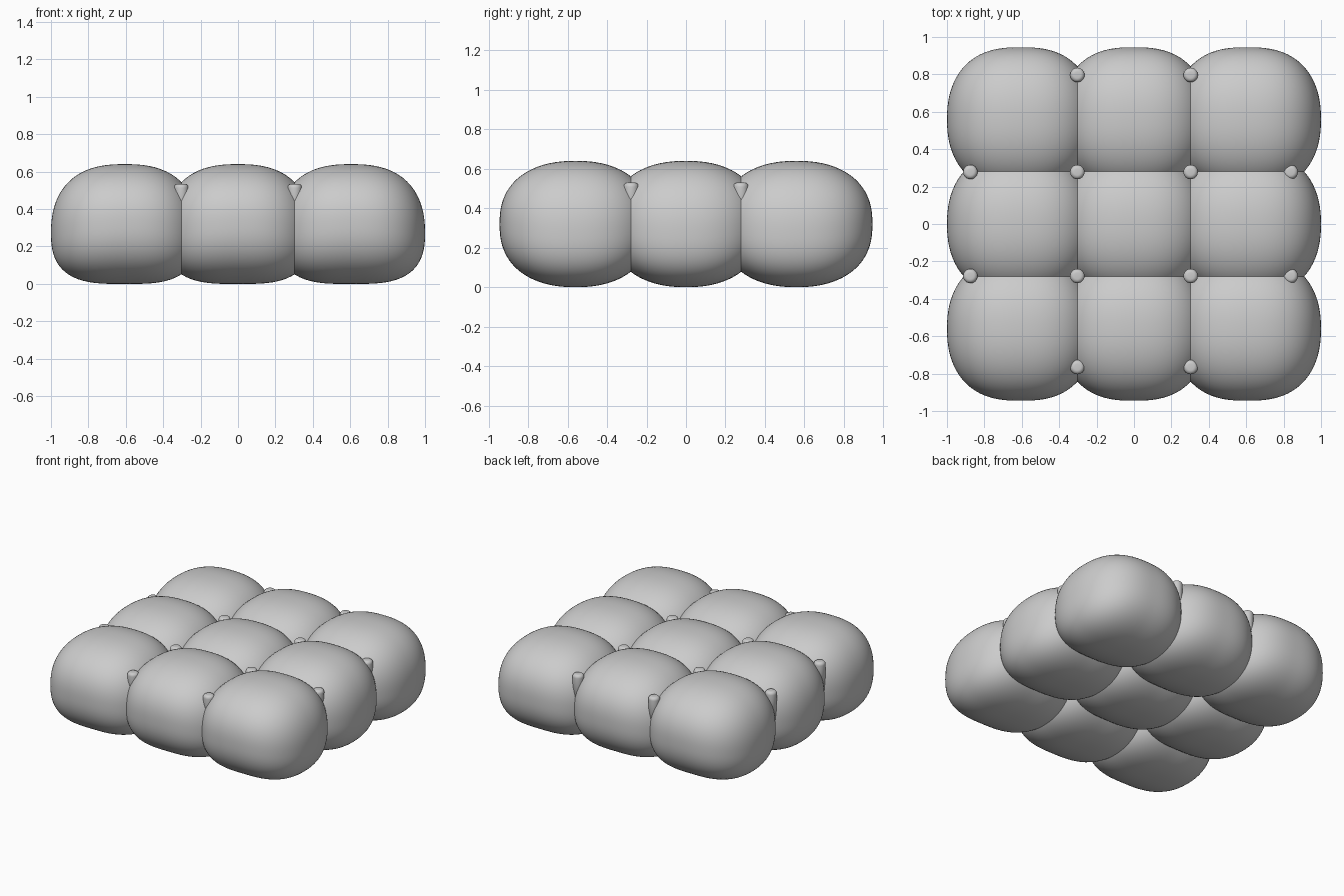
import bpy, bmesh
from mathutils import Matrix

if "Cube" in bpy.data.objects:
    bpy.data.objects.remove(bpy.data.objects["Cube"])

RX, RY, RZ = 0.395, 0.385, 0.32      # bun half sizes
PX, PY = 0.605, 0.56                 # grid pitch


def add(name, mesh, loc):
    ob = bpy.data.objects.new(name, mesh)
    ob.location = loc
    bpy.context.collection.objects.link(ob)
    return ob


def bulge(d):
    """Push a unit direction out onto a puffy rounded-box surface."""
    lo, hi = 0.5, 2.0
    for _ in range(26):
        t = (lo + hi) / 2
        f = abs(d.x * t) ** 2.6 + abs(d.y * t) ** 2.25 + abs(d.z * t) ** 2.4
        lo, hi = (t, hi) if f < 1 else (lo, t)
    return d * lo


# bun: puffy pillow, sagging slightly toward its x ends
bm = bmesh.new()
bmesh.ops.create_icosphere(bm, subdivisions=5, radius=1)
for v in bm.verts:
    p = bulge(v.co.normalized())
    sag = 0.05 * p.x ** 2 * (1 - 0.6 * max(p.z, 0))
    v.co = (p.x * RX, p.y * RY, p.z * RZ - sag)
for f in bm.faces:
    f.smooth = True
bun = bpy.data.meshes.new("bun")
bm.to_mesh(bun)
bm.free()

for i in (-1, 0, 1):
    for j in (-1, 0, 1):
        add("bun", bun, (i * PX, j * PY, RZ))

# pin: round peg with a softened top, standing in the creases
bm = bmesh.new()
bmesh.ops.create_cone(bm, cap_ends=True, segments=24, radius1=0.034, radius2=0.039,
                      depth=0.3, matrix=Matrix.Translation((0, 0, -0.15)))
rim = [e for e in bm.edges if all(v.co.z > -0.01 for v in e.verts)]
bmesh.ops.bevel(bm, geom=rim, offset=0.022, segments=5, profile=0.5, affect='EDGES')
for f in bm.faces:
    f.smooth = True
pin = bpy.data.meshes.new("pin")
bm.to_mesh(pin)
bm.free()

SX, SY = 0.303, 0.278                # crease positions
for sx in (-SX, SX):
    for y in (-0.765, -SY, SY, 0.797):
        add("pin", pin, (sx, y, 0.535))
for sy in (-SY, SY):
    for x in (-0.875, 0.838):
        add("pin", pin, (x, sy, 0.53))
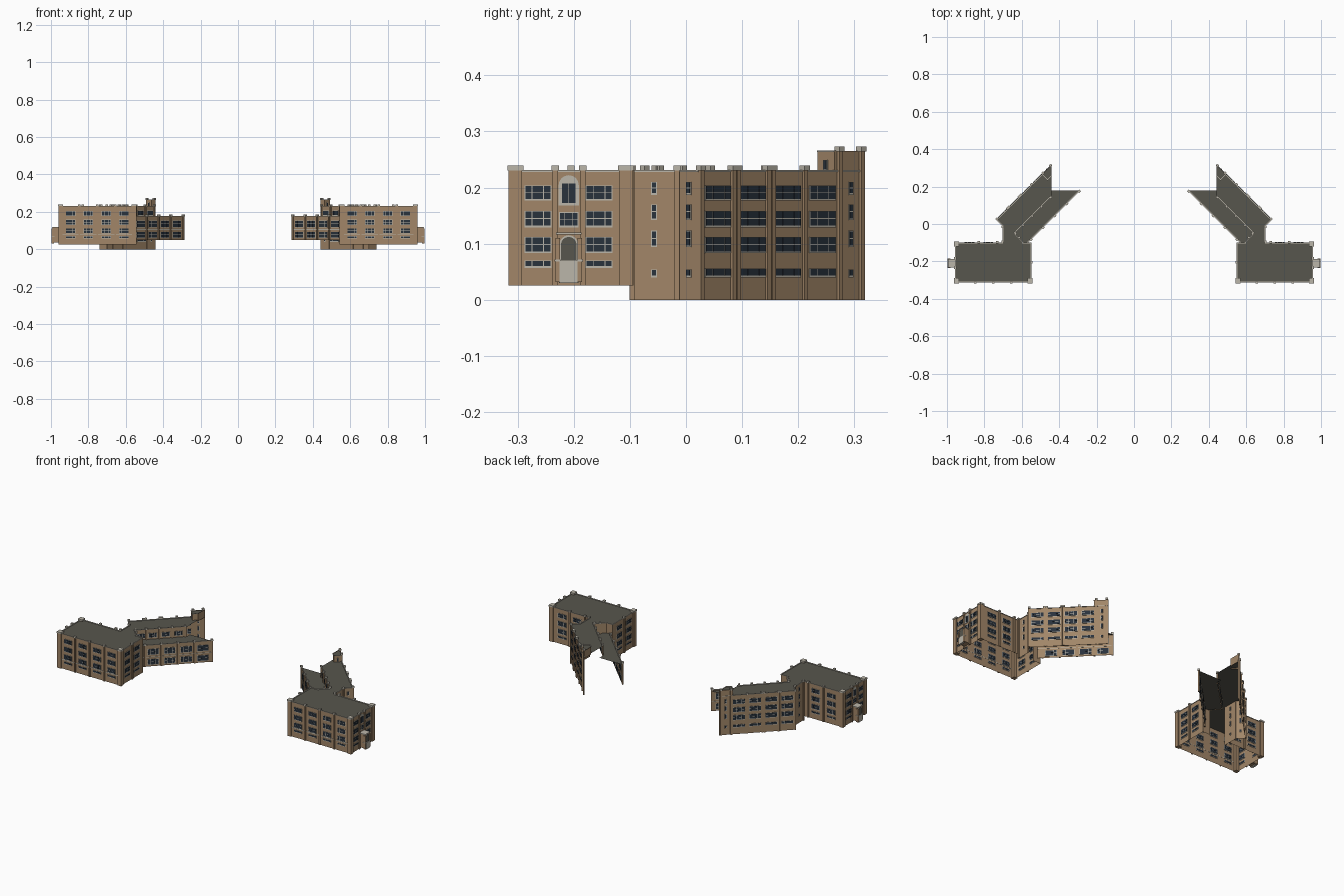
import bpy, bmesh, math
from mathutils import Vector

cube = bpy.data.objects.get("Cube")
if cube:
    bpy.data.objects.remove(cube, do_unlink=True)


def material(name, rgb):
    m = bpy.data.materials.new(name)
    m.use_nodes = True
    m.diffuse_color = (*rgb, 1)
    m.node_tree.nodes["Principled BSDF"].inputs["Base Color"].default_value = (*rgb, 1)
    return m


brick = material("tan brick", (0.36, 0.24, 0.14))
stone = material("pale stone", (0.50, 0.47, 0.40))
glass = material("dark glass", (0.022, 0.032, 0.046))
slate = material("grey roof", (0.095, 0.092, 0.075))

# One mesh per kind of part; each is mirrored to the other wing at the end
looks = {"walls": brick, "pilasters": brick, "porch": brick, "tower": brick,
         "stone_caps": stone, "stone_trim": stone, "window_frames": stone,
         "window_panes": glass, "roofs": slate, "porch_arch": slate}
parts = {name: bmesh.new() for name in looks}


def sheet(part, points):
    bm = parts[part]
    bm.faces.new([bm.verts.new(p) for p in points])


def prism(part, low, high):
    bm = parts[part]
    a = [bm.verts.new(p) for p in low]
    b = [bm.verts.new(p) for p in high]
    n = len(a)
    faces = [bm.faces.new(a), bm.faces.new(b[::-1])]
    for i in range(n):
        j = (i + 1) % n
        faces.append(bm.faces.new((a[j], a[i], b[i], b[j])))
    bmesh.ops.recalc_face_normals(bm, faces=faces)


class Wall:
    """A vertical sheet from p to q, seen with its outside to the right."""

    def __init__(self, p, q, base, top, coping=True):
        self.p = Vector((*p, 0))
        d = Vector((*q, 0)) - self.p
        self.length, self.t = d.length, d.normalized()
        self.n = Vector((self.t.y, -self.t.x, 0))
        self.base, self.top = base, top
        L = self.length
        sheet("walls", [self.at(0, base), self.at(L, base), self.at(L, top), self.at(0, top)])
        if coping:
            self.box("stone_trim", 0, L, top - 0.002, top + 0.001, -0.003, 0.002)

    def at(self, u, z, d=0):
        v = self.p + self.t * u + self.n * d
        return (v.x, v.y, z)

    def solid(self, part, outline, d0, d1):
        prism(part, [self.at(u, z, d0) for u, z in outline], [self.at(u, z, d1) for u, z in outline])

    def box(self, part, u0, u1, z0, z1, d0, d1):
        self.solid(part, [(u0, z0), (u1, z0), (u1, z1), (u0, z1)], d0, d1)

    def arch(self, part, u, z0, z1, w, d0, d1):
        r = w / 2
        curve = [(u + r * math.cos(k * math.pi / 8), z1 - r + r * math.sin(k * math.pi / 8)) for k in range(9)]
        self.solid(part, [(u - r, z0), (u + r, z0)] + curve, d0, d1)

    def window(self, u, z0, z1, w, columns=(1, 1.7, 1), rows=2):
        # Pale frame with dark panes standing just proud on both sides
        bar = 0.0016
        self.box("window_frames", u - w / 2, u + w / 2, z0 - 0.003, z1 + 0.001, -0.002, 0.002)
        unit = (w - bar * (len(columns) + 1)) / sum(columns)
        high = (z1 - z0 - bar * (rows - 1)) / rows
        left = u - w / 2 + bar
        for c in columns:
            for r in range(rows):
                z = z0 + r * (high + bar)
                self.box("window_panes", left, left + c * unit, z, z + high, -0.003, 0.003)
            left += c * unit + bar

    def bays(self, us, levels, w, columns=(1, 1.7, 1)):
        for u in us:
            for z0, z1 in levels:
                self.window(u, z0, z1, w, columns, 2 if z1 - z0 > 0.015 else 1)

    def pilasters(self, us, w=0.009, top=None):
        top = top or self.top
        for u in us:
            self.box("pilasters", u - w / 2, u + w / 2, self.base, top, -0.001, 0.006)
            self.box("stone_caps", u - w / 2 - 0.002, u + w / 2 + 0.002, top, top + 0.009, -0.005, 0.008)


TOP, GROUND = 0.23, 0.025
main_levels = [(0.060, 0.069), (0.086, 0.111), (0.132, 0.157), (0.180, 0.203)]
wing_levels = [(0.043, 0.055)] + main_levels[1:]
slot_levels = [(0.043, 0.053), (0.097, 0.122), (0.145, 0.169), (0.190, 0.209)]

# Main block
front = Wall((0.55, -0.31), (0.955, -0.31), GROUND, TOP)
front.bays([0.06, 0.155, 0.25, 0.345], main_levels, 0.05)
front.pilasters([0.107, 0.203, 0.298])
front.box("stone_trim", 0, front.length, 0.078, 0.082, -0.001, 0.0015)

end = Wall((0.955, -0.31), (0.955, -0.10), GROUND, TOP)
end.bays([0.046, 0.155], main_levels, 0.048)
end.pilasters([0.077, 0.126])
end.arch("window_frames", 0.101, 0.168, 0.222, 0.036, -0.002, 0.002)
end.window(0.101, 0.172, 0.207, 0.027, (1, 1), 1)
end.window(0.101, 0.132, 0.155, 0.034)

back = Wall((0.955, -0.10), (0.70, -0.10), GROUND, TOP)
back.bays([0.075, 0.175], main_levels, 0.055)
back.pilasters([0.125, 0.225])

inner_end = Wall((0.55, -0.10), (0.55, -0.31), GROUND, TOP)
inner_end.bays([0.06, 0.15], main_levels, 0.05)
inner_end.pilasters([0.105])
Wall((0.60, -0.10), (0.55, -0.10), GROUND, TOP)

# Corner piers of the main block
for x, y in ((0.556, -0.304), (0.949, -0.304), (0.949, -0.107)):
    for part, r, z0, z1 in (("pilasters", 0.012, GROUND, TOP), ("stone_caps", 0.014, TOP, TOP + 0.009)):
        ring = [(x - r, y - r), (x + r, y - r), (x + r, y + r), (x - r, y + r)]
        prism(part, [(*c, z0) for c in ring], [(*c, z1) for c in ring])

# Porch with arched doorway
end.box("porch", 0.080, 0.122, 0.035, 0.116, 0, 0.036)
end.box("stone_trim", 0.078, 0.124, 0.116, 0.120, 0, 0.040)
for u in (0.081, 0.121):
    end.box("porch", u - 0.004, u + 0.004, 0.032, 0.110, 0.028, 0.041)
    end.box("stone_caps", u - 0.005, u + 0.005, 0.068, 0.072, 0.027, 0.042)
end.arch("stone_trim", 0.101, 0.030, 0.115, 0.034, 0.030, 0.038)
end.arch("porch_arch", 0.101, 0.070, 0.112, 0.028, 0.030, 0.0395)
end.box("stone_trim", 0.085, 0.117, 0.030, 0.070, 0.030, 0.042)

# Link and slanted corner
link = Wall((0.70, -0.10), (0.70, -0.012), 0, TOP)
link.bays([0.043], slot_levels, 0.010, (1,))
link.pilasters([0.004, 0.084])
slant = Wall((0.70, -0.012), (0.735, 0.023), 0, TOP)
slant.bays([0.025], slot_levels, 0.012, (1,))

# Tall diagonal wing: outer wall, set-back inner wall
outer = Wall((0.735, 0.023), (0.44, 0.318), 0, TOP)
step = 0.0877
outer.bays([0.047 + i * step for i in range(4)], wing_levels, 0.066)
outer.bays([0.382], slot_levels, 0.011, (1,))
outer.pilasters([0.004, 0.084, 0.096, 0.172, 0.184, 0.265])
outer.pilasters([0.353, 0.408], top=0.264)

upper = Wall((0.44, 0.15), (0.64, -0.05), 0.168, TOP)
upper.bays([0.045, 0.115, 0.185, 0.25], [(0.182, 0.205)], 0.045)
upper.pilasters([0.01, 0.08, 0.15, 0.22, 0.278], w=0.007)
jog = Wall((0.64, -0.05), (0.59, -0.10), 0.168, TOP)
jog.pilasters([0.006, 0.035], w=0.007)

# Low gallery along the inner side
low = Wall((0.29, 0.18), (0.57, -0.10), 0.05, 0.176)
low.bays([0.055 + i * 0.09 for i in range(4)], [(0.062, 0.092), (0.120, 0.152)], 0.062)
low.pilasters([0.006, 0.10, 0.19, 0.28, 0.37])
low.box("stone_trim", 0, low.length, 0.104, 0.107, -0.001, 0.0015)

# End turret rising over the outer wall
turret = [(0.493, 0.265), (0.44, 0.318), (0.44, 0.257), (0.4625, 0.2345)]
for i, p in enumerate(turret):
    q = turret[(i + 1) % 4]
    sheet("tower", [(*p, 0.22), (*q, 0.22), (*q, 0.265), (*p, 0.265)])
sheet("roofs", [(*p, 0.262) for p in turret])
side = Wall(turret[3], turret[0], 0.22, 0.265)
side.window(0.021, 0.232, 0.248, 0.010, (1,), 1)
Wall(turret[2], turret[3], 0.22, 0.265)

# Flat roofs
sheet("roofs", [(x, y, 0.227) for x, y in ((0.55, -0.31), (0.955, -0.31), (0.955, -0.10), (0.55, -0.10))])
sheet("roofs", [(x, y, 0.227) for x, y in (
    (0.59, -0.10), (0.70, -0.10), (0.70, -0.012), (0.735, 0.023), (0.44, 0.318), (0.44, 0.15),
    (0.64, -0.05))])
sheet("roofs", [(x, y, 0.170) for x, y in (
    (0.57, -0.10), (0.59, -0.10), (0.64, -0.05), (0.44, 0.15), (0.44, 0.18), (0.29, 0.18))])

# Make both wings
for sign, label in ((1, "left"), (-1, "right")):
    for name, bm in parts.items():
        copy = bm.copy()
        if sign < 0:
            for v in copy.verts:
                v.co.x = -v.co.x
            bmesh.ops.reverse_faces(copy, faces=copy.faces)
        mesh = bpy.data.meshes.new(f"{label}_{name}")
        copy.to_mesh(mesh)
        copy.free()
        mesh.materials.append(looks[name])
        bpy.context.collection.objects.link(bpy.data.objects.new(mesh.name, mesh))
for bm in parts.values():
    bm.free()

◆ Your objective ◆
Check every line of the data above for the string "right", and copy those that have it.

◆ Response below ◆
    """A vertical sheet from p to q, seen with its outside to the right."""
for sign, label in ((1, "left"), (-1, "right")):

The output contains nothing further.